Financial Planning and Advice:

Knowing and being familiar with one’s bank and bank officials can also yield complimentary products and/or services. For example, one may obtain free financial advice that would otherwise be unmentioned or overlooked as relevant. Also, when a banking relationship is present, one may receive better service that can include financial planning or advice regarding banking products. A bank may also be more willing to be objective and honest about certain negative aspects of banking and bank products if a banking relationship involving some trust is present.


To establish a banking relationship one might consider the things that make most relationships more functional. Things like respect, loyalty, and honesty can all be translated into the building of a banking relationship. For example, not switching banks every year despite potential better benefits at another bank. Moreover, if one has a good relationship with one’s bank, simply pointing out the other banks benefits my cause one’s own bank to reconsider certain products and/or terms of agreement.

Other ways to build a banking relationship include paying bills on time, going into the bank occasionally to perform transactions rather than using the ATM, chatting with bank managers and utilizing multiple banking services and loans.
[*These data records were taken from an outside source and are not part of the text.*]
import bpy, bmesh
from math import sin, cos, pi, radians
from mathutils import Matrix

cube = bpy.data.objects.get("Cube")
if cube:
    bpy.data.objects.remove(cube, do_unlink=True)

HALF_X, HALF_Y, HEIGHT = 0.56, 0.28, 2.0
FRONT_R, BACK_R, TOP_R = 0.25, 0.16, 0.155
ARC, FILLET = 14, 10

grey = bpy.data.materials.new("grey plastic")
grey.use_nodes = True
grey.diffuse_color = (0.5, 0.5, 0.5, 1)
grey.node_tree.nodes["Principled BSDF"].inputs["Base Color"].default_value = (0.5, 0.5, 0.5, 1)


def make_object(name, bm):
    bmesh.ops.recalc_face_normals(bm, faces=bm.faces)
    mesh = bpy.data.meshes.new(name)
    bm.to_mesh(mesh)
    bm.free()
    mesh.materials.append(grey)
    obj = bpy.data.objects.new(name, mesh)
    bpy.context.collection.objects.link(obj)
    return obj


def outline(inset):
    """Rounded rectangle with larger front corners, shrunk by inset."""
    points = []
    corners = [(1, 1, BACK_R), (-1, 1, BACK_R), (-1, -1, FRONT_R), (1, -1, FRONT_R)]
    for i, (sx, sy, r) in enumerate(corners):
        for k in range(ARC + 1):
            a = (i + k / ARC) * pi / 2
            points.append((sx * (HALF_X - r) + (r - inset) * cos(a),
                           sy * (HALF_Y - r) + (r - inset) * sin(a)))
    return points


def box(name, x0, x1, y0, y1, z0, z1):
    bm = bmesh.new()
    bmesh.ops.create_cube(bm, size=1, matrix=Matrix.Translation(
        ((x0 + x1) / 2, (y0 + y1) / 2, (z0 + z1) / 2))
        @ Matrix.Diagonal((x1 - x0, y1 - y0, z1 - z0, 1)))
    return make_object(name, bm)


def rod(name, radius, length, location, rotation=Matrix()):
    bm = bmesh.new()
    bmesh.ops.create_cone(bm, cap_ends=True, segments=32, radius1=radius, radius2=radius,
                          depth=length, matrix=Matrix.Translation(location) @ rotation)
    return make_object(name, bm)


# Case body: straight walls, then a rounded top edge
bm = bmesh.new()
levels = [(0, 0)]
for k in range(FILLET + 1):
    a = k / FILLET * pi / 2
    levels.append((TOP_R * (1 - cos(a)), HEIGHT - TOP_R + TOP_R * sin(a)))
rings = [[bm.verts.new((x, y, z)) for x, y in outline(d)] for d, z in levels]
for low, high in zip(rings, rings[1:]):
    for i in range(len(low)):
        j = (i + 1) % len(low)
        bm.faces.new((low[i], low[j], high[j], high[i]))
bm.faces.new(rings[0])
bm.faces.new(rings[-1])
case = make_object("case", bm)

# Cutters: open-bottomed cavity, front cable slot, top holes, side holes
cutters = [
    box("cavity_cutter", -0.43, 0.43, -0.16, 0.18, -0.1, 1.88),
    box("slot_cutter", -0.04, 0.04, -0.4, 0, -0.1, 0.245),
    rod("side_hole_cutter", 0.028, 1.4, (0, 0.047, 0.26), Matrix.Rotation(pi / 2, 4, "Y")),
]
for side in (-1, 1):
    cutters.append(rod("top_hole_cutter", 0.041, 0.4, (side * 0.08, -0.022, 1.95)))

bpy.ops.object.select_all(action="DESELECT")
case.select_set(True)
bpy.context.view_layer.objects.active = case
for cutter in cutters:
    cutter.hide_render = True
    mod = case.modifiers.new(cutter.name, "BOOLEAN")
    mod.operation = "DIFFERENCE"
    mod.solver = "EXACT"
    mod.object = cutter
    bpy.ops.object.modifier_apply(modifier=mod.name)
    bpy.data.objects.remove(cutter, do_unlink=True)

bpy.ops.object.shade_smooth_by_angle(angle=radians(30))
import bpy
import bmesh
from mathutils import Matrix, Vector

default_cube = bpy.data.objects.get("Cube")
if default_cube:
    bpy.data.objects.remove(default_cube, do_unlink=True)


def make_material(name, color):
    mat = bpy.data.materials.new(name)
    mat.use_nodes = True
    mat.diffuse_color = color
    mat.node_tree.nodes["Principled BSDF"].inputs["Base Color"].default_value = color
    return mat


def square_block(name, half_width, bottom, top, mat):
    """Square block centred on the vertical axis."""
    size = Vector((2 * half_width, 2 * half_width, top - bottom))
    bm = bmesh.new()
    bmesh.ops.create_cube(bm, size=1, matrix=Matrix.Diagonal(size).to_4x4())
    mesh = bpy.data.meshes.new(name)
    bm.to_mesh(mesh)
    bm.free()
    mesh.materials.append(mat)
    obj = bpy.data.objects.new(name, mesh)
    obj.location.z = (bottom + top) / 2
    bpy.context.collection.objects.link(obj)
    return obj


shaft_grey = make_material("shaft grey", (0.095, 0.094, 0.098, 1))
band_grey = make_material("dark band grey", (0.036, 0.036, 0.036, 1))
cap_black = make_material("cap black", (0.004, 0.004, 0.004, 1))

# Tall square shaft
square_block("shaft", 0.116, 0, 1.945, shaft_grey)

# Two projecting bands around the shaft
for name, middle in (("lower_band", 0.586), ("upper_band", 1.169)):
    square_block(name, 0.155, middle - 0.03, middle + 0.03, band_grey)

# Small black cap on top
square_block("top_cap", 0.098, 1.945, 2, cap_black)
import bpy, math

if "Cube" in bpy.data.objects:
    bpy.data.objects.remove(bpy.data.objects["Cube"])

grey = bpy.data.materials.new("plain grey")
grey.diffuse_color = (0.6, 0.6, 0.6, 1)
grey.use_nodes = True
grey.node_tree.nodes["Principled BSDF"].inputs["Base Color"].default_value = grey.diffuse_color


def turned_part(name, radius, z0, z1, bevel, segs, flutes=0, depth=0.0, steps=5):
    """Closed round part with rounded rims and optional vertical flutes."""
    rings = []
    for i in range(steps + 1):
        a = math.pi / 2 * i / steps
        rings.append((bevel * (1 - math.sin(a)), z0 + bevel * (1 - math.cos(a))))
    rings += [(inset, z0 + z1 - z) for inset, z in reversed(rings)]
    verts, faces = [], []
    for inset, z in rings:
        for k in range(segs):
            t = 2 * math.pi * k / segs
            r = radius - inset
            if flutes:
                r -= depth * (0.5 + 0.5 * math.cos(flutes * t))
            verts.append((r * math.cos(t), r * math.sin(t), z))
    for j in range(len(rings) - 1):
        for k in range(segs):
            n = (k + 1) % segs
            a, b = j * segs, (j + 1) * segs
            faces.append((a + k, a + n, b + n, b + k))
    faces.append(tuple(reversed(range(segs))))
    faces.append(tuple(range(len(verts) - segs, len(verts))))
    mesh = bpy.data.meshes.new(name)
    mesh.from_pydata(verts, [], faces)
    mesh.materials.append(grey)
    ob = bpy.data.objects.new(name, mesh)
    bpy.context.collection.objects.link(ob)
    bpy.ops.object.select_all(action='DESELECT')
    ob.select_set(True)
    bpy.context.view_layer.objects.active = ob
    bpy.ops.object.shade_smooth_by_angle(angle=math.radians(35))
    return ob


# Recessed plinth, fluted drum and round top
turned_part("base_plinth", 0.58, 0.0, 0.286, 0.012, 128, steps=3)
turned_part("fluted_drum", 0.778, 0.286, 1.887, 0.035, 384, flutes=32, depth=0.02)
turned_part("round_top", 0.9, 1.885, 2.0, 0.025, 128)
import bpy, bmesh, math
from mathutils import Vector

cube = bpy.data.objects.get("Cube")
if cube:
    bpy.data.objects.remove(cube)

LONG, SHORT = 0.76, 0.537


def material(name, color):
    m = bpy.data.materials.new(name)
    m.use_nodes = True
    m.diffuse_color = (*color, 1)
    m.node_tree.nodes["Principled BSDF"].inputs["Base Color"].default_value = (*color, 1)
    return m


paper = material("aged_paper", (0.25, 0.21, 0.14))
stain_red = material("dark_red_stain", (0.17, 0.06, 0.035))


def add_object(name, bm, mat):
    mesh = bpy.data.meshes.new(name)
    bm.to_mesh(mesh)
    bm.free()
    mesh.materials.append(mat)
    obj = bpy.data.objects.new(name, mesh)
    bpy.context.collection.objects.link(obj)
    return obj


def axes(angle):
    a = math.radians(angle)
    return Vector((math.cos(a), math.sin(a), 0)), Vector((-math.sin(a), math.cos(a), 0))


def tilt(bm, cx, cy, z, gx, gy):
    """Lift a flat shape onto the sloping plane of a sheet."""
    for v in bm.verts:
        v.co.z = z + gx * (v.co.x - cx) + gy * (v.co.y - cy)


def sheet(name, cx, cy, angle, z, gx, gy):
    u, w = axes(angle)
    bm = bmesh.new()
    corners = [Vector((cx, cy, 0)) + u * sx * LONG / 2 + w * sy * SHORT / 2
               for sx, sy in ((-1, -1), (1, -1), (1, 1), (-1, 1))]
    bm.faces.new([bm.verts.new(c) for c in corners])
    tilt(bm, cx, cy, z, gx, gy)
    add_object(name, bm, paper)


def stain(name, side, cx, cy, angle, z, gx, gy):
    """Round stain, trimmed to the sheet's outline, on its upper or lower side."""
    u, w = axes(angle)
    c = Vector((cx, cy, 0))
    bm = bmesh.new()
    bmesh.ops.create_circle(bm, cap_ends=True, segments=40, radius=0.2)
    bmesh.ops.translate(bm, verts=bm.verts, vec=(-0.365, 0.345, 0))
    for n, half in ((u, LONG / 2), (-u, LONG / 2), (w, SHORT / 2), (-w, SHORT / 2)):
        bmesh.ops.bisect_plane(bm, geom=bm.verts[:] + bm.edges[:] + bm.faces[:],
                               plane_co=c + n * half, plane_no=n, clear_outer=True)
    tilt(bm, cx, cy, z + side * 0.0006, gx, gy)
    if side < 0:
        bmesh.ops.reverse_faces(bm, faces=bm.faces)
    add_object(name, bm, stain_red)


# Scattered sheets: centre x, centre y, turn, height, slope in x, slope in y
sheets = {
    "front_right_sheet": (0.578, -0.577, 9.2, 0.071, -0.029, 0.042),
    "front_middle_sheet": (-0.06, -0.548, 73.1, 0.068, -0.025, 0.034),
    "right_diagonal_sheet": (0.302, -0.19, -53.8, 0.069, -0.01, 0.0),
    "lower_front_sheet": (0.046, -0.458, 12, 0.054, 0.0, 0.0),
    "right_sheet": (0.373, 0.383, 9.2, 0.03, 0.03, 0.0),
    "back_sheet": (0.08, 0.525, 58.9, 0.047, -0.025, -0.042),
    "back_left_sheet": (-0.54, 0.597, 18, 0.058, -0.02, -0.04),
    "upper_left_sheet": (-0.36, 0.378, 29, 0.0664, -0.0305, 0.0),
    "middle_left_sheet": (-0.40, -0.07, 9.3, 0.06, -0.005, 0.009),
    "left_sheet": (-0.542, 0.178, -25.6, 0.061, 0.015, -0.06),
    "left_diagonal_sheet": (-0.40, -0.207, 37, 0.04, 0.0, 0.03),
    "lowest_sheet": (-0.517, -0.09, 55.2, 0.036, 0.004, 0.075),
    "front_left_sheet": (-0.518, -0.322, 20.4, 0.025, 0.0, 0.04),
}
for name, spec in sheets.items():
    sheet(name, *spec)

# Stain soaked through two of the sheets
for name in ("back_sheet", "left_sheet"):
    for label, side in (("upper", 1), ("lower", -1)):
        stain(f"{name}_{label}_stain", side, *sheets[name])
Banks favor clients with good account history, sound banking practices, and reliance on the bank for multiple banking needs. These things demonstrate a willingness to work with the bank for more than just basic banking needs over time. Since banks are also businesses, clients who use more products are also more likely to be considered “good customers”, which can influence bank relationships.


Not all banks are the same and therefore, banking relationships can differ from bank to bank and in some cases be non-existent. For these reasons, it may be a good idea to consider various aspects of banks and banking relationship in order to maximize the potential benefits of that relationship. A few factors that one might consider are as follows:

*Bank size: The bigger the bank, the more difficult it may be to establish a personal relationship. This is so as volume of clients and paperwork can have a depersonalizing effect on the banking experience.

*Reputation of the Bank: Some banks may be more likely to consider client relationships relevant and important. Knowing a banks reputation can help one assess whether or not a bank is worth building a relationship with.

*Products and Services: Banks with personalized banking products may be more likely to demonstrate interest in client relationships. Furthermore, bank managers and staff that take client’s needs into account when giving financial advice or offering financial services may be more in tune with the idea of banking relationships.

*Staffing and Turnover: If a bank has a high turnover or staffing changes, there may be internal problems or lack of concern for relationships within the bank. Banking turnover statistics can be obtained from observing the bank over time, directly from the bank or from online banking references.

*Location of Bank: The location of a bank can also help one determine how a banking relationship might turn out. If the bank is located in a busy downtown metropolitan area, it may be more difficult or take longer to become acquainted with banks located in quieter, less busy parts of town.

To summarize, banking relationships have potential to exiting and future clients for several reasons. This article has discussed some potential benefits of banking relationships in addition to providing ways a banking relationship may be established and tips to consider when building a banking relationship. As with all relationships, banking relationships are not carved in stone and are subject to variability, non-existence and other factors. Nevertheless, the little effort that may be expended to foster a banking relationship may be worthwhile in terms of banking products and services, and overall banking experience which is often important to banks and clients of banks.